Your assignment
Count how many lines of the material below have the word "with" and give only the number.

Source data

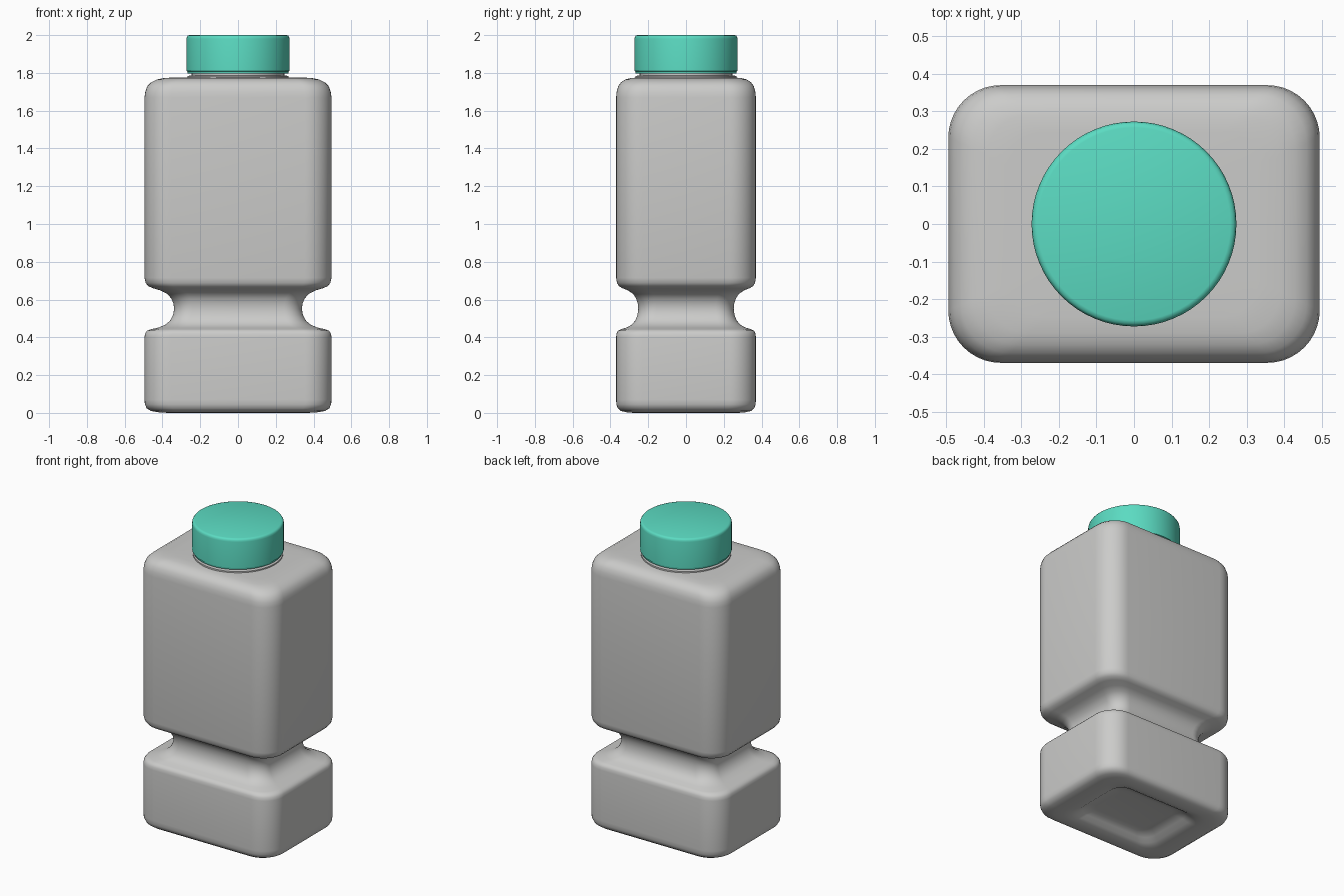
import bpy, bmesh
from math import cos, sin, pi, tau

cube = bpy.data.objects.get("Cube")
if cube:
    bpy.data.objects.remove(cube, do_unlink=True)


def material(name, rgb):
    m = bpy.data.materials.new(name)
    m.use_nodes = True
    m.diffuse_color = (*rgb, 1)
    bsdf = m.node_tree.nodes["Principled BSDF"]
    bsdf.inputs["Base Color"].default_value = (*rgb, 1)
    bsdf.inputs["Roughness"].default_value = 0.5
    return m


GREY = material("light grey plastic", (0.60, 0.60, 0.59))
TEAL = material("teal plastic", (0.105, 0.71, 0.54))
HX, HY, CORNER = 0.495, 0.37, 0.14


def rounded_rectangle(scale, z, steps=10):
    """Ring of points around a rounded rectangle."""
    pts = []
    for q, (sx, sy) in enumerate([(1, 1), (-1, 1), (-1, -1), (1, -1)]):
        for i in range(steps + 1):
            a = (q + i / steps) * pi / 2
            x = sx * (HX - CORNER) + CORNER * cos(a)
            y = sy * (HY - CORNER) + CORNER * sin(a)
            pts.append((x * scale, y * scale, z))
    return pts


def circle(radius, z, count=64):
    return [(radius * cos(i * tau / count), radius * sin(i * tau / count), z)
            for i in range(count)]


def loft(name, rings, mat, angle=0.7):
    """Skin a stack of rings and close both ends."""
    bm = bmesh.new()
    loops = [[bm.verts.new(p) for p in ring] for ring in rings]
    n = len(loops[0])
    for low, high in zip(loops, loops[1:]):
        for i in range(n):
            j = (i + 1) % n
            bm.faces.new((low[i], low[j], high[j], high[i]))
    bm.faces.new(loops[0][::-1])
    bm.faces.new(loops[-1])
    bmesh.ops.recalc_face_normals(bm, faces=bm.faces)
    mesh = bpy.data.meshes.new(name)
    bm.to_mesh(mesh)
    bm.free()
    mesh.materials.append(mat)
    obj = bpy.data.objects.new(name, mesh)
    bpy.context.collection.objects.link(obj)
    bpy.ops.object.select_all(action="DESELECT")
    obj.select_set(True)
    bpy.context.view_layer.objects.active = obj
    bpy.ops.object.shade_smooth_by_angle(angle=angle)
    return obj


# Bottle body: (half width, height) from the base recess up to the shoulder
profile = [
    (0.20, 0.055), (0.24, 0.05), (0.27, 0.035), (0.30, 0.015), (0.33, 0.004),
    (0.37, 0.0), (0.42, 0.003), (0.46, 0.01), (0.483, 0.024), (0.493, 0.045),
    (0.495, 0.07), (0.495, 0.40), (0.492, 0.42), (0.482, 0.435), (0.46, 0.443),
    (0.42, 0.452), (0.385, 0.467), (0.36, 0.488), (0.344, 0.518), (0.338, 0.55),
    (0.342, 0.58), (0.354, 0.607), (0.375, 0.63), (0.41, 0.648), (0.45, 0.66),
    (0.475, 0.671), (0.489, 0.688), (0.495, 0.715), (0.495, 1.67),
    (0.491, 1.70), (0.48, 1.73), (0.46, 1.75), (0.43, 1.765), (0.39, 1.773),
    (0.33, 1.776), (0.20, 1.776),
]
loft("bottle_body", [rounded_rectangle(w / HX, z) for w, z in profile], GREY, 1.0)

# Neck with a thin collar under the cap
neck = [(0.268, 1.77), (0.268, 1.784), (0.245, 1.786), (0.245, 1.83)]
loft("bottle_neck", [circle(r, z) for r, z in neck], GREY)

# Screw cap with a softened top edge
cap = [(0.25, 1.796), (0.266, 1.796), (0.268, 1.808), (0.273, 1.81),
       (0.273, 1.98), (0.271, 1.99), (0.266, 1.997), (0.257, 2.0)]
loft("screw_cap", [circle(r, z) for r, z in cap], TEAL)
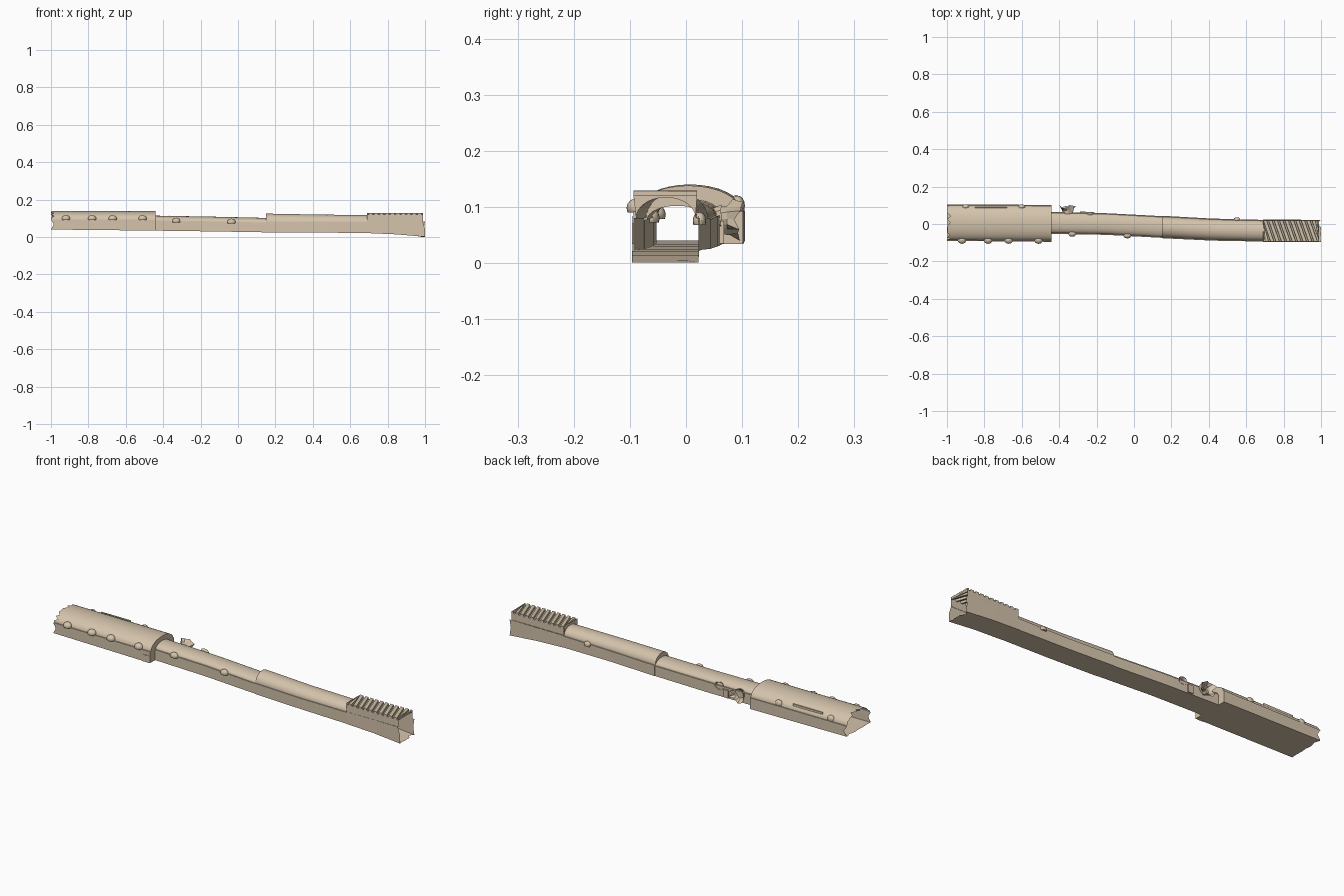
import bpy, bmesh, math, random
from mathutils import Vector, Matrix

if "Cube" in bpy.data.objects:
    bpy.data.objects.remove(bpy.data.objects["Cube"])

random.seed(4)
stone = bpy.data.materials.new("pale sandstone")
stone.diffuse_color = (0.66, 0.55, 0.41, 1)
stone.use_nodes = True
stone.node_tree.nodes["Principled BSDF"].inputs["Base Color"].default_value = stone.diffuse_color


def finish(name, bm, smooth=True, closed=False):
    if closed:
        bmesh.ops.recalc_face_normals(bm, faces=bm.faces)
    me = bpy.data.meshes.new(name)
    bm.to_mesh(me)
    bm.free()
    me.materials.append(stone)
    ob = bpy.data.objects.new(name, me)
    bpy.context.collection.objects.link(ob)
    if smooth:
        bpy.context.view_layer.objects.active = ob
        ob.select_set(True)
        bpy.ops.object.shade_smooth_by_angle(angle=math.radians(32))
        ob.select_set(False)
    return ob


def profile(yc, hw, zf, zs, zt, roof=True):
    """Closed hall section: floor, straight walls, small ledge, arched vault."""
    inner = hw - 0.005
    pts = [(yc - hw + 2 * hw * i / 6, zf) for i in range(7)]
    pts += [(yc + hw, zf + (zs - zf) * 0.5), (yc + hw, zs)]
    if roof:
        for i in range(17):
            a = math.pi * i / 16
            pts.append((yc + inner * math.cos(a), zs + (zt - zs) * math.sin(a)))
    pts += [(yc - hw, zs), (yc - hw, zf + (zs - zf) * 0.5)]
    return pts


def sample(stations, x):
    for a, b in zip(stations, stations[1:]):
        if x <= b[0] + 1e-6:
            t = (x - a[0]) / (b[0] - a[0])
            return [p + (q - p) * t for p, q in zip(a[1:], b[1:])]


def tunnel(name, stations, ragged=0, roof=True):
    """Loft the hall section; ragged=-1/1 breaks the edge at that end."""
    bm = bmesh.new()
    x0, x1 = stations[0][0], stations[-1][0]
    n = max(4, round((x1 - x0) / 0.04))
    rings = []
    for k in range(n + 1):
        x = x0 + (x1 - x0) * k / n
        ring = []
        for i, (y, z) in enumerate(profile(*sample(stations, x), roof=roof)):
            dx = 0
            if (ragged < 0 and k == 0) or (ragged > 0 and k == n):
                dx = -ragged * (0.022 * (i % 2) * random.random())
            ring.append(bm.verts.new((x + dx, y, z)))
        rings.append(ring)
    m = len(rings[0])
    gap = None if roof else 8        # roofless part leaves the top open
    for a, b in zip(rings, rings[1:]):
        for i in range(m):
            if i != gap:
                j = (i + 1) % m
                bm.faces.new((a[i], b[i], b[j], a[j]))
    bmesh.ops.reverse_faces(bm, faces=bm.faces)
    c = Vector((0, sum(v.co.y for v in rings[0]) / m, 0.07))
    f = next(f for f in bm.faces)
    if f.normal.z > 0:               # first face is floor: point it down
        bmesh.ops.reverse_faces(bm, faces=bm.faces)
    return finish(name, bm)


def step_wall(name, x, pa, pb):
    """Ring-shaped end wall joining two neighbouring sections."""
    bm = bmesh.new()
    a = [bm.verts.new((x, y, z)) for y, z in profile(*pa)]
    b = [bm.verts.new((x, y, z)) for y, z in profile(*pb)]
    for i in range(len(a)):
        j = (i + 1) % len(a)
        bm.faces.new((a[i], a[j], b[j], b[i]))
    finish(name, bm, False)


# Main halls: (x, y centre, half width, floor, spring, crown)
great = [(-1.0, 0.007, 0.098, 0.040, 0.094, 0.140), (-0.44, 0.004, 0.098, 0.034, 0.092, 0.138)]
middle = [(-0.44, 0.006, 0.059, 0.034, 0.088, 0.114), (-0.15, 0.000, 0.058, 0.030, 0.084, 0.109),
          (0.15, -0.016, 0.058, 0.025, 0.077, 0.102)]
long_hall = [(0.15, -0.016, 0.060, 0.025, 0.080, 0.125), (0.42, -0.030, 0.059, 0.024, 0.079, 0.120),
             (0.69, -0.036, 0.058, 0.021, 0.080, 0.117)]
ribbed = [(0.69, -0.036, 0.059, 0.021, 0.084, 0.12), (0.85, -0.036, 0.059, 0.014, 0.084, 0.12),
          (1.0, -0.037, 0.059, 0.001, 0.084, 0.12)]
tunnel("great_hall", great, -1)
tunnel("middle_hall", middle)
tunnel("long_hall", long_hall)
tunnel("ribbed_hall_base", ribbed, 1, roof=False)
step_wall("great_hall_end_wall", -0.44, great[-1][1:], middle[0][1:])
step_wall("long_hall_end_wall", 0.15, middle[-1][1:], long_hall[0][1:])

# Ribbed roof: slanted square ridges with closed sides
bm = bmesh.new()
rows = []
pitch, lo, hi = 0.029, 0.119, 0.129
pts = []
for k in range(-1, 12):
    x = 0.68 + k * pitch
    pts += [(x, lo), (x + 0.002, hi), (x + 0.019, hi - 0.001), (x + 0.021, lo)]
yl, yr, zs = -0.094, 0.020, 0.084
for x, z in pts:
    xl = min(max(x + 0.020, 0.69), 0.99)
    xr = min(max(x - 0.020, 0.69), 0.99)
    rows.append([bm.verts.new(p) for p in ((xl, yl - 0.001, zs), (xl, yl, zs), (xl, yl, z),
                                           (xr, yr, z), (xr, yr, zs), (xr, yr + 0.002, zs))])
for a, b in zip(rows, rows[1:]):
    for i in range(5):
        bm.faces.new((a[i], b[i], b[i + 1], a[i + 1]))
bmesh.ops.remove_doubles(bm, verts=bm.verts, dist=1e-5)
bmesh.ops.recalc_face_normals(bm, faces=bm.faces)
finish("ribbed_roof", bm, False)

# Cross wall above the vault where the square roof begins
bm = bmesh.new()
arc = [(y, z) for y, z in profile(*long_hall[-1][1:])[9:26]]
low = [bm.verts.new((0.69, y, z)) for y, z in arc]
top = [bm.verts.new((0.69, yr + (yl - yr) * i / 16, 0.124)) for i in range(17)]
for i in range(16):
    bm.faces.new((low[i], low[i + 1], top[i + 1], top[i]))
finish("ribbed_hall_cross_wall", bm, False)


# Rounded niches bulging from the walls
def niche(name, x, y, z, rx, ry, rz):
    bm = bmesh.new()
    bmesh.ops.create_uvsphere(bm, u_segments=14, v_segments=8, radius=1,
                              matrix=Matrix.Translation((x, y, z)) @ Matrix.Diagonal((rx, ry, rz, 1)))
    bmesh.ops.bisect_plane(bm, geom=bm.verts[:] + bm.edges[:] + bm.faces[:], plane_co=(x, y, z - rz * 0.45),
                           plane_no=(0, 0, 1), clear_inner=True)
    bmesh.ops.holes_fill(bm, edges=bm.edges, sides=0)
    finish(name, bm, closed=True)


for i, x in enumerate((-0.92, -0.78, -0.67, -0.51)):
    niche(f"front_niche_{i}", x, -0.086, 0.098, 0.023, 0.020, 0.018)
for i, x in enumerate((-0.90, -0.60)):
    niche(f"back_niche_{i}", x, 0.092, 0.102, 0.020, 0.013, 0.018)
niche("middle_niche_front_a", -0.33, -0.052, 0.086, 0.022, 0.016, 0.017)
niche("middle_niche_front_b", -0.035, -0.062, 0.080, 0.022, 0.015, 0.018)
niche("long_hall_niche_back", 0.55, 0.024, 0.075, 0.018, 0.012, 0.016)


# Flared side passages, open outward with a broken rim
def passage(name, x, y0, y1, z, r0, r1, squash, rough):
    bm = bmesh.new()
    rings = []
    for k in range(3):
        t = k / 2
        r = r0 + (r1 - r0) * t
        ring = []
        for i in range(14):
            a = 2 * math.pi * i / 14
            s = 1 + rough * random.uniform(-0.5, 0.5) * t
            dy = -rough * 0.03 * random.random() if k == 2 else 0
            ring.append(bm.verts.new((x + r * s * math.cos(a), y0 + (y1 - y0) * t + dy,
                                      z + squash * r * s * math.sin(a))))
        rings.append(ring)
    for a, b in zip(rings, rings[1:]):
        for i in range(14):
            j = (i + 1) % 14
            bm.faces.new((a[i], a[j], b[j], b[i]))
    bmesh.ops.recalc_face_normals(bm, faces=bm.faces)
    finish(name, bm, False)


passage("broken_side_passage", -0.355, 0.045, 0.102, 0.078, 0.022, 0.038, 0.85, 0.7)
passage("small_side_passage", -0.235, 0.035, 0.064, 0.085, 0.010, 0.025, 0.8, 0.1)


# Small blocks: wall footing, buttress and roof slot
def block(name, x0, x1, y0, y1, z0, z1):
    bm = bmesh.new()
    bmesh.ops.create_cube(bm, size=1, matrix=Matrix.Translation(((x0 + x1) / 2, (y0 + y1) / 2, (z0 + z1) / 2))
                          @ Matrix.Diagonal((x1 - x0, y1 - y0, z1 - z0, 1)))
    finish(name, bm, False)


block("great_hall_buttress", -0.485, -0.44, -0.096, -0.088, 0.034, 0.07)
block("roof_slot_rim", -0.85, -0.68, 0.086, 0.092, 0.108, 0.121)
block("middle_hall_buttress_back", -0.29, -0.26, 0.05, 0.068, 0.035, 0.075)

Response
4